● Problem statement
Return only the lines of the listing below that run from the line with "# Desk: top with a shallow pencil groove" through the line with "# Chair: seat, legs and backrest", both ends included, exactly as written.
***
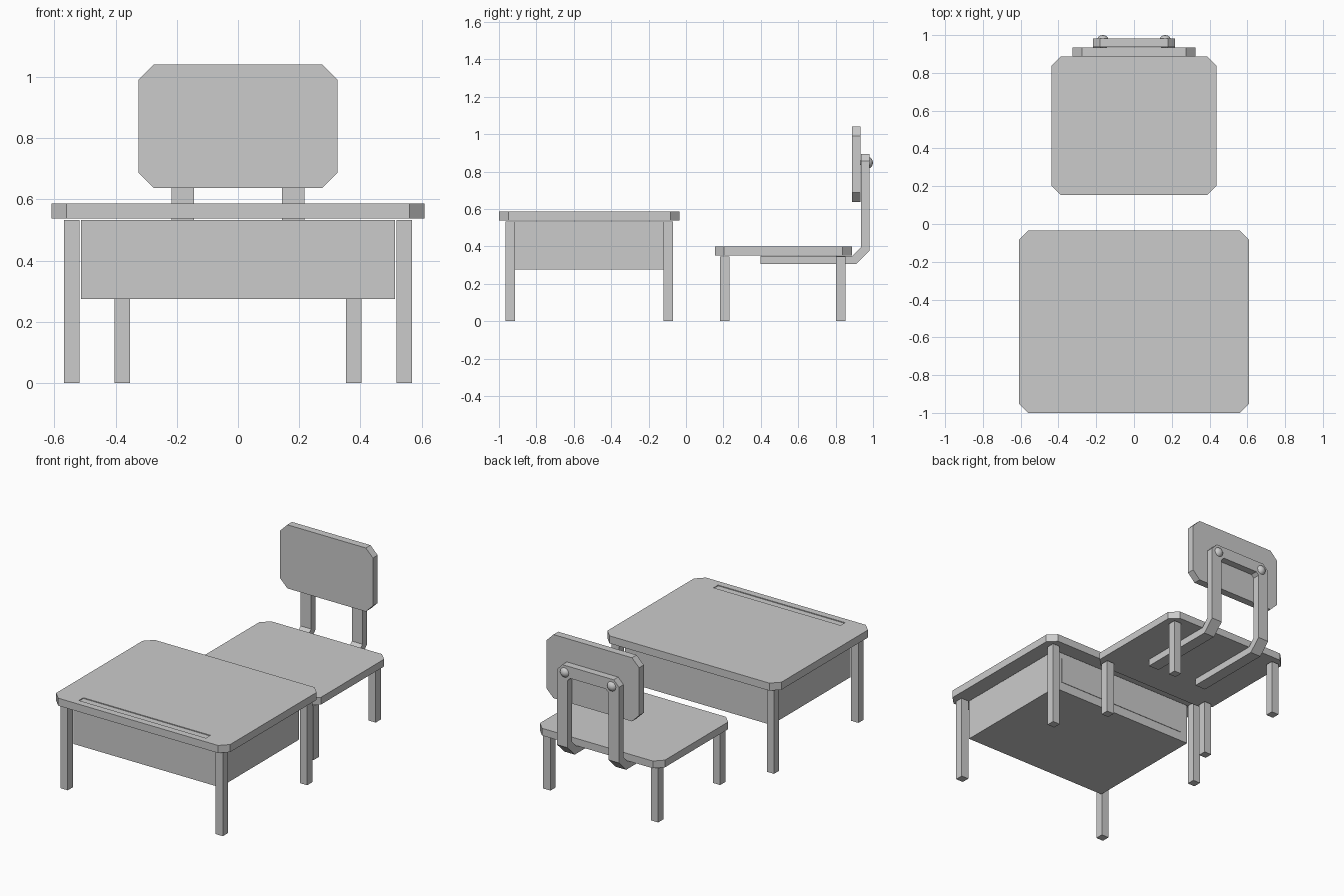
import bpy, bmesh

if "Cube" in bpy.data.objects:
    bpy.data.objects.remove(bpy.data.objects["Cube"])


def prism(name, pts, axis, lo, hi):
    """Extrude a 2D outline along an axis; pts use the other two axes in xyz order."""
    bm = bmesh.new()

    def place(p, d):
        c = list(p)
        c.insert("xyz".index(axis), d)
        return c

    face = bm.faces.new([bm.verts.new(place(p, lo)) for p in pts])
    new = bmesh.ops.extrude_face_region(bm, geom=[face])["geom"]
    step = place((0, 0), hi - lo)
    bmesh.ops.translate(bm, vec=step, verts=[g for g in new if isinstance(g, bmesh.types.BMVert)])
    bmesh.ops.recalc_face_normals(bm, faces=bm.faces)
    mesh = bpy.data.meshes.new(name)
    bm.to_mesh(mesh)
    bm.free()
    obj = bpy.data.objects.new(name, mesh)
    bpy.context.collection.objects.link(obj)
    return obj


def box(name, x0, x1, y0, y1, z0, z1):
    return prism(name, [(x0, y0), (x1, y0), (x1, y1), (x0, y1)], "z", z0, z1)


def clipped(x0, x1, y0, y1, c=0.05):
    """Rectangle outline with cut corners."""
    return [(x0 + c, y0), (x1 - c, y0), (x1, y0 + c), (x1, y1 - c),
            (x1 - c, y1), (x0 + c, y1), (x0, y1 - c), (x0, y0 + c)]


def legs(name, x_in, x_out, spans, top):
    """Four square legs, mirrored left and right."""
    for where, (y0, y1) in zip(("front", "back"), spans):
        box(f"{name}_{where}_leg_right", x_in, x_out, y0, y1, 0, top)
        box(f"{name}_{where}_leg_left", -x_out, -x_in, y0, y1, 0, top)


# Desk: top with a shallow pencil groove
desk_top = prism("desk_top", clipped(-0.61, 0.61, -1.0, -0.034), "z", 0.538, 0.586)
cutter = box("pencil_groove_cutter", -0.445, 0.445, -0.957, -0.912, 0.581, 0.65)
cutter.hide_render = True
cutter.hide_viewport = True
groove = desk_top.modifiers.new("pencil_groove", "BOOLEAN")
groove.operation = "DIFFERENCE"
groove.solver = "EXACT"
groove.object = cutter

# Desk: storage body, drawer front and legs
box("desk_body", -0.513, 0.513, -0.913, -0.121, 0.275, 0.533)
box("drawer_front", -0.46, 0.46, -0.123, -0.118, 0.332, 0.495)
legs("desk", 0.518, 0.569, [(-0.965, -0.914), (-0.12, -0.069)], 0.533)

# Chair: seat, legs and backrest
prism("seat", clipped(-0.438, 0.438, 0.154, 0.887), "z", 0.352, 0.398)
legs("chair", 0.352, 0.403, [(0.182, 0.233), (0.803, 0.854)], 0.345)
prism("backrest", clipped(-0.325, 0.325, 0.637, 1.04), "y", 0.887, 0.934)

# Bent support rails under the seat
rail = [(0.397, 0.305), (0.909, 0.305), (0.981, 0.376), (0.981, 0.396),
        (0.936, 0.396), (0.89, 0.349), (0.397, 0.349)]
for side, x0 in (("left", -0.217), ("right", 0.143)):
    prism(f"support_rail_{side}", rail, "x", x0, x0 + 0.074)

# Upright frame: an upside-down U with cut corners
half = [(0.143, 0.396), (0.217, 0.396), (0.217, 0.855), (0.18, 0.893)]
inner = [(0.125, 0.82), (0.143, 0.802)]
outline = half + [(-x, z) for x, z in reversed(half)]
outline += [(-x, z) for x, z in reversed(inner)] + inner
prism("upright_frame", outline, "y", 0.936, 0.981)

# Round bolts at the frame corners
for side, x in (("left", -0.165), ("right", 0.165)):
    bpy.ops.mesh.primitive_uv_sphere_add(segments=16, ring_count=8, radius=0.034,
                                         location=(x, 0.966, 0.847))
    bpy.context.object.name = f"bolt_{side}"
    bpy.ops.object.shade_smooth_by_angle()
***
● Exercise output
# Desk: top with a shallow pencil groove
desk_top = prism("desk_top", clipped(-0.61, 0.61, -1.0, -0.034), "z", 0.538, 0.586)
cutter = box("pencil_groove_cutter", -0.445, 0.445, -0.957, -0.912, 0.581, 0.65)
cutter.hide_render = True
cutter.hide_viewport = True
groove = desk_top.modifiers.new("pencil_groove", "BOOLEAN")
groove.operation = "DIFFERENCE"
groove.solver = "EXACT"
groove.object = cutter

# Desk: storage body, drawer front and legs
box("desk_body", -0.513, 0.513, -0.913, -0.121, 0.275, 0.533)
box("drawer_front", -0.46, 0.46, -0.123, -0.118, 0.332, 0.495)
legs("desk", 0.518, 0.569, [(-0.965, -0.914), (-0.12, -0.069)], 0.533)

# Chair: seat, legs and backrest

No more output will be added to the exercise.